Start of Block

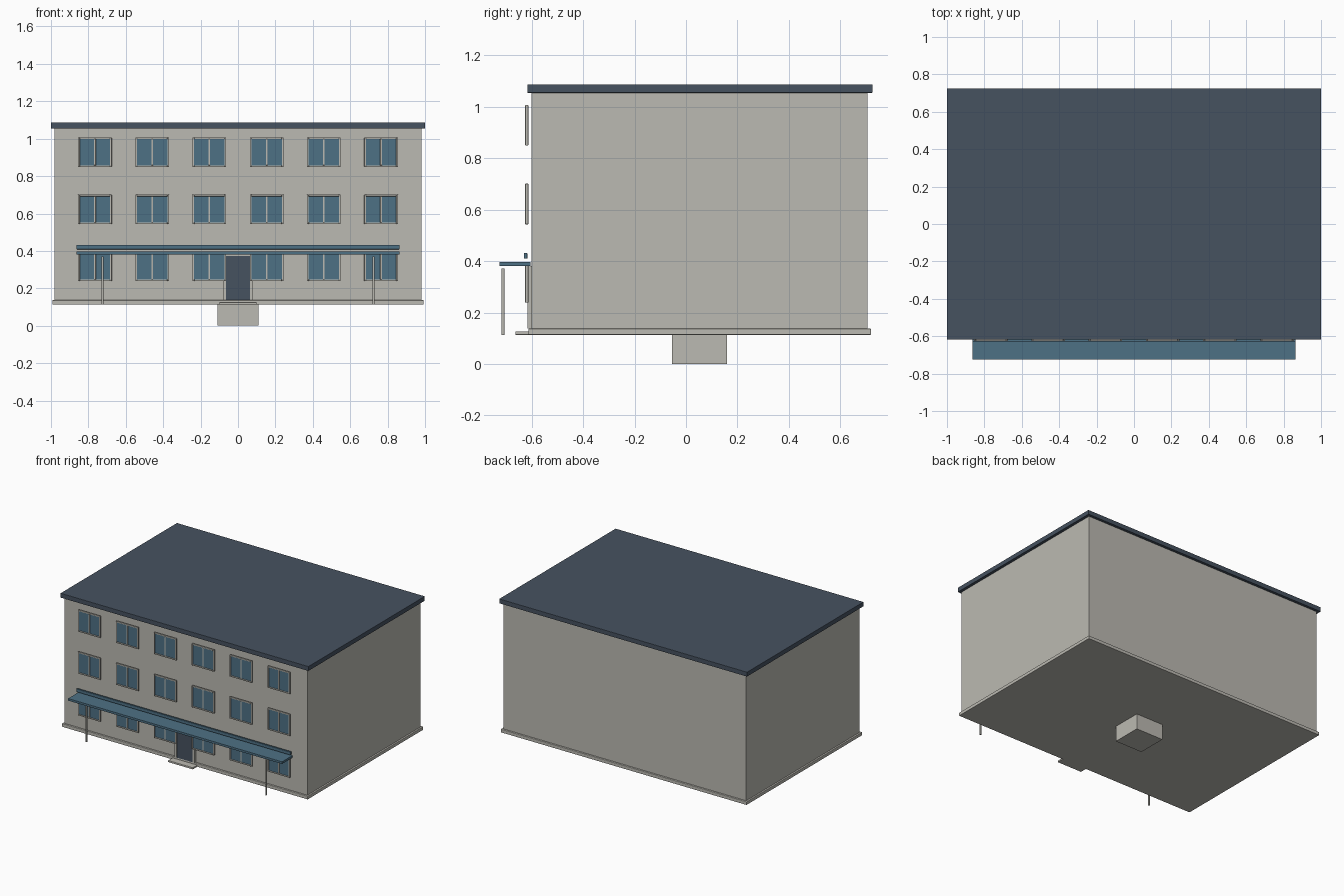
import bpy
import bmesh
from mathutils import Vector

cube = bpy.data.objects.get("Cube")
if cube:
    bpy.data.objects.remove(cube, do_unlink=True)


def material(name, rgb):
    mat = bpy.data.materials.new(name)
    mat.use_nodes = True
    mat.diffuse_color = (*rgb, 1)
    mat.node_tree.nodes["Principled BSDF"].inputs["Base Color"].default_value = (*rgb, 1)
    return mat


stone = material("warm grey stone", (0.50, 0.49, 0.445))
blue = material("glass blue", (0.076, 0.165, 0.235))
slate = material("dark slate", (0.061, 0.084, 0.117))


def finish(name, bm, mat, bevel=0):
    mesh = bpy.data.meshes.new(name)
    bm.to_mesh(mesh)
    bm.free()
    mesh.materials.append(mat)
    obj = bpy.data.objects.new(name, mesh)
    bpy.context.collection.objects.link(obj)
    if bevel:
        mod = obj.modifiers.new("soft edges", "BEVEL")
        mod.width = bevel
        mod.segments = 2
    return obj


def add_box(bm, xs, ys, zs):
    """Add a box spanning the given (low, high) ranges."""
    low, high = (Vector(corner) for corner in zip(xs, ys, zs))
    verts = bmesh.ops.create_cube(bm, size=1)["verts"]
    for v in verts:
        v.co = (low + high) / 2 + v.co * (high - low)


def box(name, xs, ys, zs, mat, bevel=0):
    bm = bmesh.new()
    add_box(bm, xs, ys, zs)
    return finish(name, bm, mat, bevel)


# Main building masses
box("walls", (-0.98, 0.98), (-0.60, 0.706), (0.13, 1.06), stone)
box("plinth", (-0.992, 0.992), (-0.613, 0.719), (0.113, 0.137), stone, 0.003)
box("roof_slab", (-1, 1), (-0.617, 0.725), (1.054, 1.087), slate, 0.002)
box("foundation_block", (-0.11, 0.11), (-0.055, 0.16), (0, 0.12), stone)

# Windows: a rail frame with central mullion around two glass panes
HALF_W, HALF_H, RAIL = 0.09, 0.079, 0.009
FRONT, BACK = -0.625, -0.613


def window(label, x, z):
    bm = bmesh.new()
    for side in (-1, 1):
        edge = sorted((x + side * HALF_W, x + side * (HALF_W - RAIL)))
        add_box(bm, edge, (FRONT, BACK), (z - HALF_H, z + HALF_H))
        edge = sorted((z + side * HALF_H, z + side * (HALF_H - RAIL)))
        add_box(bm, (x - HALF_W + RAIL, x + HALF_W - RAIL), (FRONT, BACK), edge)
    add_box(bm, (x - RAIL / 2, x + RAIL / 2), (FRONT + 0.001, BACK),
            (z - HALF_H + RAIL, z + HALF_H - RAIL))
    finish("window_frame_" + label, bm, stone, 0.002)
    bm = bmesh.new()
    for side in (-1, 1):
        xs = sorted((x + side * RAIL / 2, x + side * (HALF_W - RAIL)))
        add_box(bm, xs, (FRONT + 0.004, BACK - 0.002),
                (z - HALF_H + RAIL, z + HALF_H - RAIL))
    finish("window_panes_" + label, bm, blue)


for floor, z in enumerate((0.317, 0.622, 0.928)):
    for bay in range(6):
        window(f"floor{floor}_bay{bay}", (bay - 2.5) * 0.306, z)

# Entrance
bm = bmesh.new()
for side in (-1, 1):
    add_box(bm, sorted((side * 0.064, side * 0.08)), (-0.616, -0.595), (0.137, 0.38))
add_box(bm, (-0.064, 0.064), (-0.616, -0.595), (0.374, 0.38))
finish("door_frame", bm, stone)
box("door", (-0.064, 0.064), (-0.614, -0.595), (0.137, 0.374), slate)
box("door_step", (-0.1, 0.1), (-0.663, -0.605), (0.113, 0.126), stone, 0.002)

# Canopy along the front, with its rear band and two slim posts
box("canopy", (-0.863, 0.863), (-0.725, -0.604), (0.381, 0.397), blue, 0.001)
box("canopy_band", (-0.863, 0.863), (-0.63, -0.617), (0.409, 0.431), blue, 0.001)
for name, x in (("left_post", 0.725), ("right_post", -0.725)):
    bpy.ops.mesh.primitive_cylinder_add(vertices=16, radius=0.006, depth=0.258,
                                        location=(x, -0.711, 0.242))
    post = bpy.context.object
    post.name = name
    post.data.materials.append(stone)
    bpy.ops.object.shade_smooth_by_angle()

End of Block

Task goal ->
Repeat the lines of the listing above verbatim, beginning at its first line and ending at the line containing "(0.50, 0.49, 0.445))", which is included. Omit pictures.

Answer to the exercise ->
import bpy
import bmesh
from mathutils import Vector

cube = bpy.data.objects.get("Cube")
if cube:
    bpy.data.objects.remove(cube, do_unlink=True)


def material(name, rgb):
    mat = bpy.data.materials.new(name)
    mat.use_nodes = True
    mat.diffuse_color = (*rgb, 1)
    mat.node_tree.nodes["Principled BSDF"].inputs["Base Color"].default_value = (*rgb, 1)
    return mat


stone = material("warm grey stone", (0.50, 0.49, 0.445))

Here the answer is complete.